  5. We can know that there is a source of truth available to those who ask the Spirit to enable them to access and appropriate it as they study the Bible.
  6. We can know that God has completely provided a fixed rule of faith and practice for us in a world where everything else seems uncertain.

How richly God endowed us when in the coming of the Spirit, we also received all truth through the apostles!

Legalism

The Judaizing Christians who gave Paul and his infant churches so much difficulty were legalists. There are, of course, legalists around today as well.
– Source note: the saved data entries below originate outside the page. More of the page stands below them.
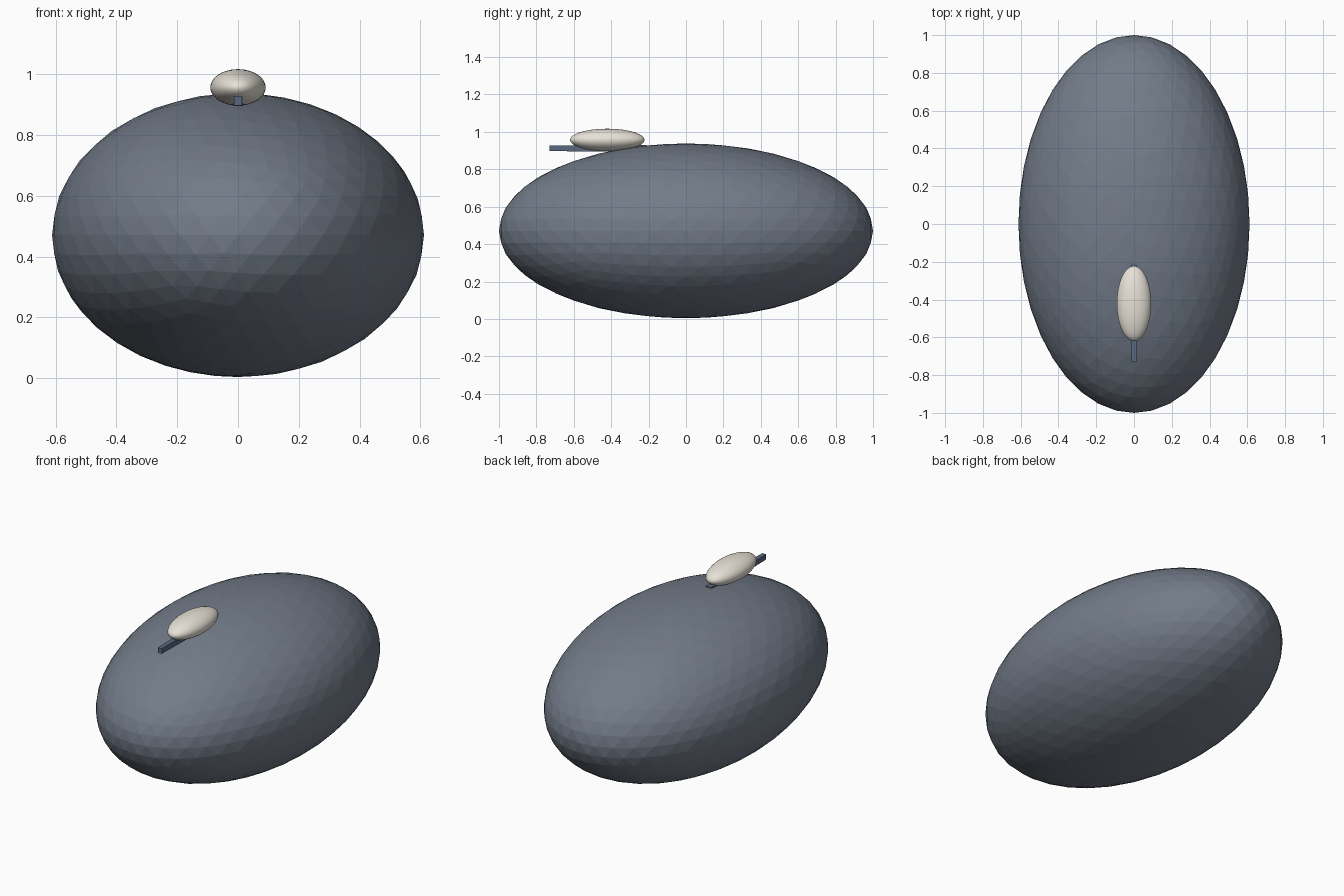
import bpy, bmesh
from mathutils import Vector

if "Cube" in bpy.data.objects:
    bpy.data.objects.remove(bpy.data.objects["Cube"])


def material(name, rgb):
    m = bpy.data.materials.new(name)
    m.diffuse_color = (*rgb, 1)
    m.use_nodes = True
    m.node_tree.nodes["Principled BSDF"].inputs["Base Color"].default_value = m.diffuse_color
    return m


stone = material("slate", (0.17, 0.20, 0.25))
cream = material("cream", (0.80, 0.76, 0.68))
dark = material("dark_blue", (0.10, 0.14, 0.21))


def add_object(name, bm, mat, smooth=False):
    me = bpy.data.meshes.new(name)
    bmesh.ops.recalc_face_normals(bm, faces=bm.faces)
    for f in bm.faces:
        f.smooth = smooth
    bm.to_mesh(me)
    bm.free()
    ob = bpy.data.objects.new(name, me)
    bpy.context.collection.objects.link(ob)
    me.materials.append(mat)
    return ob


def fit(bm, half, centre):
    # Stretch a unit ball to the given half sizes
    for i in range(3):
        extent = max(abs(v.co[i]) for v in bm.verts)
        for v in bm.verts:
            v.co[i] = v.co[i] / extent * half[i] + centre[i]


# Large faceted boulder-like body
bm = bmesh.new()
bmesh.ops.create_icosphere(bm, subdivisions=4, radius=1)
fit(bm, (0.612, 1.0, 0.467), (0, 0, 0.471))
add_object("body", bm, stone)

# Small smooth egg resting on top
bm = bmesh.new()
bmesh.ops.create_uvsphere(bm, u_segments=48, v_segments=24, radius=1)
fit(bm, (0.091, 0.199, 0.06), (0, -0.421, 0.957))
add_object("small_egg", bm, cream, True)

# Tapered square peg under the egg, pointing forward
bm = bmesh.new()
bmesh.ops.create_cube(bm, size=2)
for v in bm.verts:
    front = v.co.y < 0
    w, h = (0.013, 0.015) if front else (0.019, 0.018)
    v.co = Vector((v.co.x * w, -0.73 if front else -0.21, 0.912 + v.co.z * h))
add_object("peg", bm, dark)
The Jerusalem council once-and-for-all decided to put an end to legalism in the church when they ended their letter with these words:

It seemed good to the Holy Spirit and to us not to lay any additional burdens on you than these essentials: . . .

Then they went on to mention sacrifices to idols, blood from strangled animals and sexual sin, all of which had to do with pagan worship.

Did you get it? Not “any additional burden!” No legalists I know are making additional rules regarding pagan idolatry. But, sure as the day is long, they are busy all the time laying other burdens on people. It’s interesting; if you ask “why do you think that we must refrain from this or that?”—or “why we must certainly do such and such?”—what sort of answer they give. Usually it’s something like this: “you don’t get it; these things are really important. Such rules are crucial.”

Whoa! Did you read Acts 15:28 carefully? It says nothing but “these essentials.” Those listed in their letter are the only essentials. I quoted them above—and if I were a betting man (which I’m not), I’d bet dollars to donuts that these “really important” matters aren’t among them.

Every legalist—one who wants to make rules that aren’t found in the Scriptures—has his own set of “essentials” that differs from those of the council. Think twice before requiring them of others. The important thing is to always sharply distinguish God’s commands from your suggestions. What you say may or may not be expedient, and it probably is worth giving consideration to, but if it isn’t God’s Word it doesn’t have the same authority. And whenever you add to God’s Word, you adulterate it—now, that’s something that’s really important to avoid, don’t you think?

Forgiven, and then Counsel Others

David was forgiven! He rejoices over the Lord’s goodness for that forgiveness in Psalm 32.  But he doesn’t stop with celebrating God’s mercy. He also considers it an obligation to urge others to seek forgiveness for their sin.  Indeed, he seems to be obligated to help. So he counsels them:

I will instruct you and show you the way to go; with my eye on you I will give counsel.   Psalm 32:8.

But what is that counsel? We can read it in the next verse:

Do not be like the horse or mule . . . that must be controlled with bit and bridle (v.9).

Why mention that?

He says that these are needed to bring the animal to you. In other words, when one won’t come on his own to seek God’s forgiveness, he must be dragged along. And David is willing to do it!

He wants his reader to deal with their sin differently than he did. He counsels him to be willing to come readily to God and seek forgiveness.  David had to be stunned into submission to God by Nathan’s story. He wanted, therefore, to warn others that they need not go through the agony he had experienced when, mulishly, he wouldn’t come to God seeking forgiveness (see v. 4).

So, too, why not urge your counselees—forgiven of sin—to willingly counsel others as he did?